exhaustible resource markets: Evidence
Professor of Economics
Luleå University of Technology
MarianCUTS 22 Sept 2011
Themes covered by paper
(Themes also covered by talk)
ØThe long run price equilibrium: Why is it falling?
ØThe anatomy of resource booms
Ø”Speculation” and resource prices: What do we know about
ØMonopolistic management of exhaustible resource markets
ØNational dependence on exhaustible resource production
and trade: The Dutch Disease and the Resource Curse
Short run price determination Long run price determination
Q1 Q2 Q3 Q Q1 Q2 Q
”Developing Asia” dominates the
growth of commodity demand
Developing Asia OECD
Share of global BNP 24% 52%
Assumed marginal raw materials intensity 2 1
With the same economic growth rates, both regions will contribute equally
to commodiy demand expansion.
But economic growth in Dev Asia 2001-2010 was 5.3 times the growth rate in
Conclusion: Dev Asia’s contribution to global commodity demand expansion
was five times as high as that of the OECD.
During the acute phase of the financial crisis, 2008-2010, the OECD
economies expanded by -0.1%/year; those in Dev Asia by 8.1%/year.
The crisis and stagnation in the OECD region has had an imperceptible
impact on commodity demand. That explains price recovery as aoon as it
became clear that Dev Asia would remain unaffected by the crisis.
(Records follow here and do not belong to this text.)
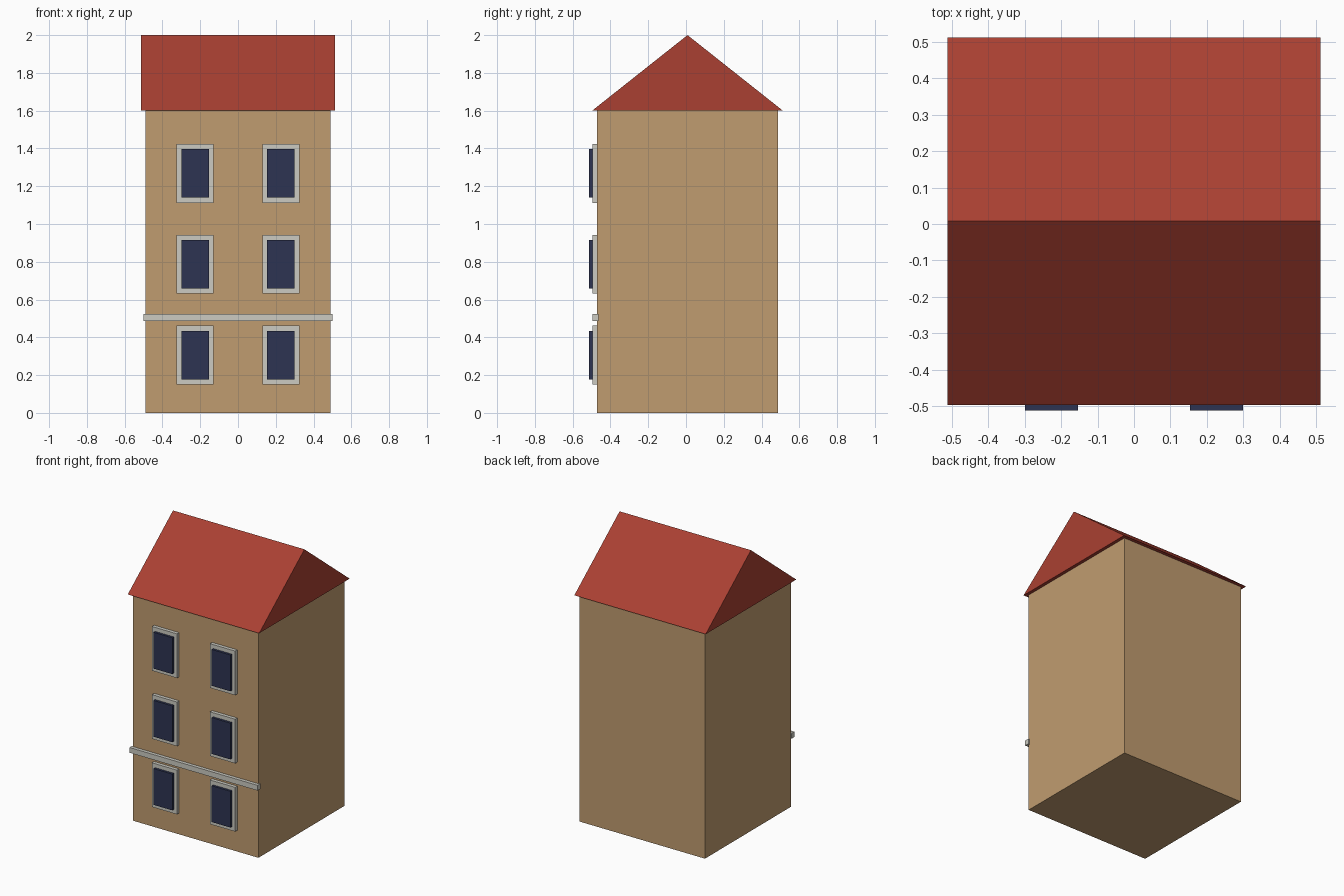
import bpy

if "Cube" in bpy.data.objects:
    bpy.data.objects.remove(bpy.data.objects["Cube"])

def material(name, rgb):
    m = bpy.data.materials.new(name)
    lin = [((c / 255 + 0.055) / 1.055) ** 2.4 for c in rgb]
    m.diffuse_color = (*lin, 1)
    m.use_nodes = True
    m.node_tree.nodes["Principled BSDF"].inputs["Base Color"].default_value = m.diffuse_color
    return m

WALL = material("tan wall", (192, 156, 112))
ROOF = material("red roof", (170, 64, 50))
TRIM = material("pale stone", (204, 203, 194))
GLASS = material("dark blue glass", (45, 52, 82))

def mesh(name, verts, faces, mat):
    me = bpy.data.meshes.new(name)
    me.from_pydata(verts, [], faces)
    me.materials.append(mat)
    ob = bpy.data.objects.new(name, me)
    bpy.context.collection.objects.link(ob)
    return ob

def box(name, x, y, z, mat):
    """Box from (min, max) ranges on each axis."""
    verts = [(a, b, c) for a in x for b in y for c in z]
    faces = [(0, 1, 3, 2), (4, 6, 7, 5), (0, 4, 5, 1),
             (2, 3, 7, 6), (0, 2, 6, 4), (1, 5, 7, 3)]
    return mesh(name, verts, faces, mat)

FRONT, BACK, MID = -0.472, 0.488, 0.008
EAVE, RIDGE = 1.6, 2.0

# Main block
box("walls", (-0.49, 0.49), (FRONT, BACK), (0, EAVE), WALL)

# Gabled roof prism, ridge along x
profile = [(MID - 0.505, EAVE), (MID + 0.505, EAVE), (MID, RIDGE)]
mesh("roof", [(x, y, z) for x in (-0.513, 0.513) for y, z in profile],
     [(0, 2, 1), (3, 4, 5), (0, 1, 4, 3), (1, 2, 5, 4), (2, 0, 3, 5)], ROOF)

# Stone band above the ground floor
box("string_course", (-0.5, 0.5), (-0.496, FRONT + 0.008), (0.486, 0.523), TRIM)

# Windows: stone surround with raised pane
for floor, z in enumerate((0.306, 0.787, 1.268)):
    for side, x in (("left", -0.227), ("right", 0.227)):
        tag = f"{side}_{floor}"
        box("window_frame_" + tag, (x - 0.098, x + 0.098), (-0.496, FRONT + 0.008),
            (z - 0.156, z + 0.156), TRIM)
        box("window_pane_" + tag, (x - 0.073, x + 0.073), (-0.513, -0.49),
            (z - 0.128, z + 0.128), GLASS)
Commodity prices, monthly $ index, 2003=100
Markets with futures Markets without futures